:: Provided records
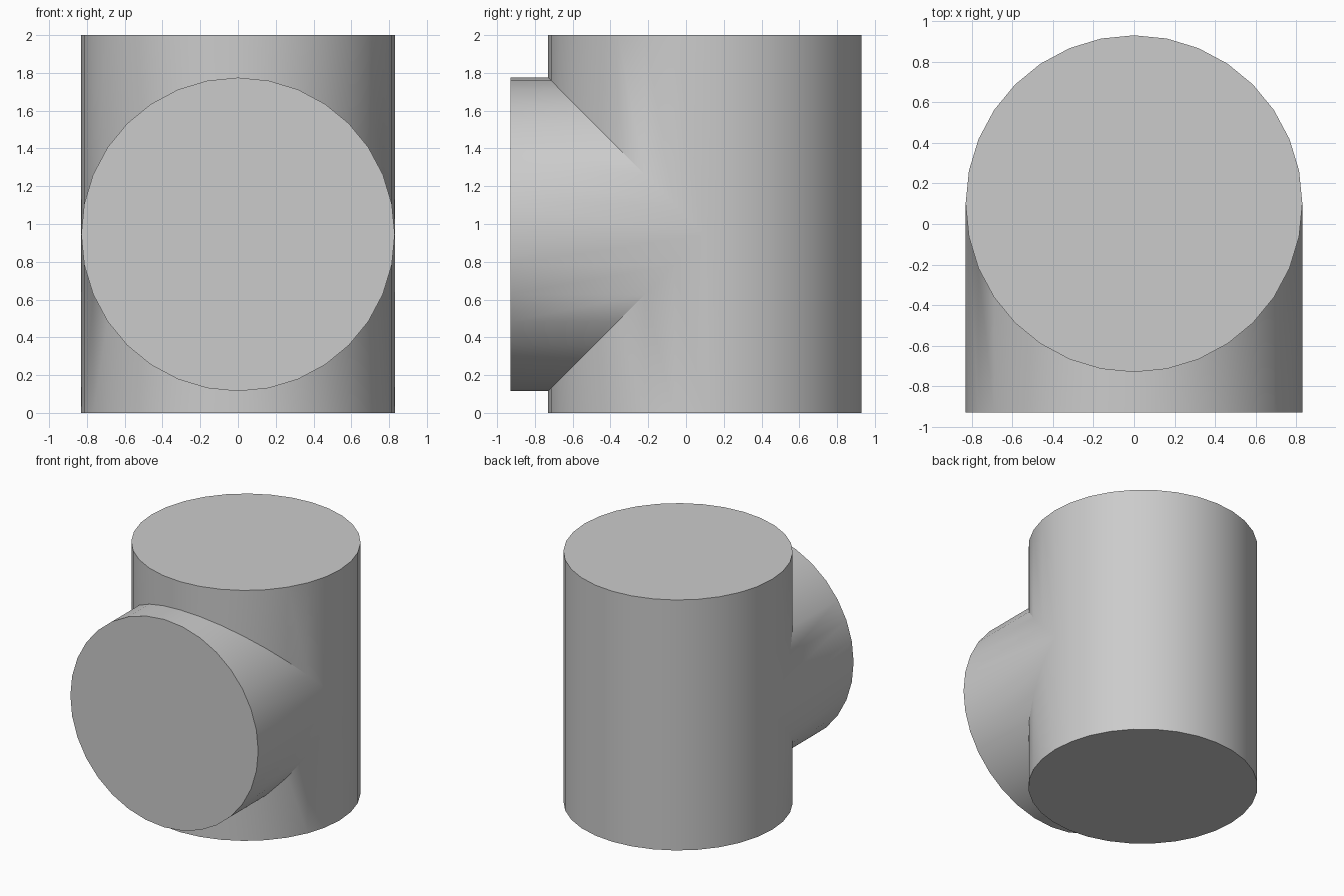
import bpy
import math

RADIUS = 0.83
SIDES = 32

cube = bpy.data.objects.get("Cube")
if cube:
    bpy.data.objects.remove(cube, do_unlink=True)

# One plain grey for the whole fitting
grey = bpy.data.materials.new("plain_grey")
grey.use_nodes = True
colour = (0.6, 0.6, 0.6, 1)
grey.diffuse_color = colour
grey.node_tree.nodes["Principled BSDF"].inputs["Base Color"].default_value = colour


def cylinder(name, depth, location, tilt=0):
    bpy.ops.mesh.primitive_cylinder_add(
        vertices=SIDES, radius=RADIUS, depth=depth,
        location=location, rotation=(tilt, 0, 0))
    obj = bpy.context.object
    obj.name = name
    obj.data.materials.append(grey)
    return obj


# Front branch, running from the open front to the axis of the upright
branch = cylinder("front_branch", 1.03, (0, -0.415, 0.945), math.pi / 2)

# Upright cylinder, joined with the branch into one solid
body = cylinder("tee_body", 2, (0, 0.1, 1))
union = body.modifiers.new("join_branch", 'BOOLEAN')
union.operation = 'UNION'
union.solver = 'EXACT'
union.object = branch
bpy.ops.object.modifier_apply(modifier=union.name)
bpy.data.objects.remove(branch, do_unlink=True)

# Round sides smooth, rims and seam sharp
bpy.ops.object.shade_smooth_by_angle(angle=math.radians(30))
::::
**Your assignment**
With "objects" as the search string, filter the records and return each line that has it.

**Problem solution**
cube = bpy.data.objects.get("Cube")
    bpy.data.objects.remove(cube, do_unlink=True)
bpy.data.objects.remove(branch, do_unlink=True)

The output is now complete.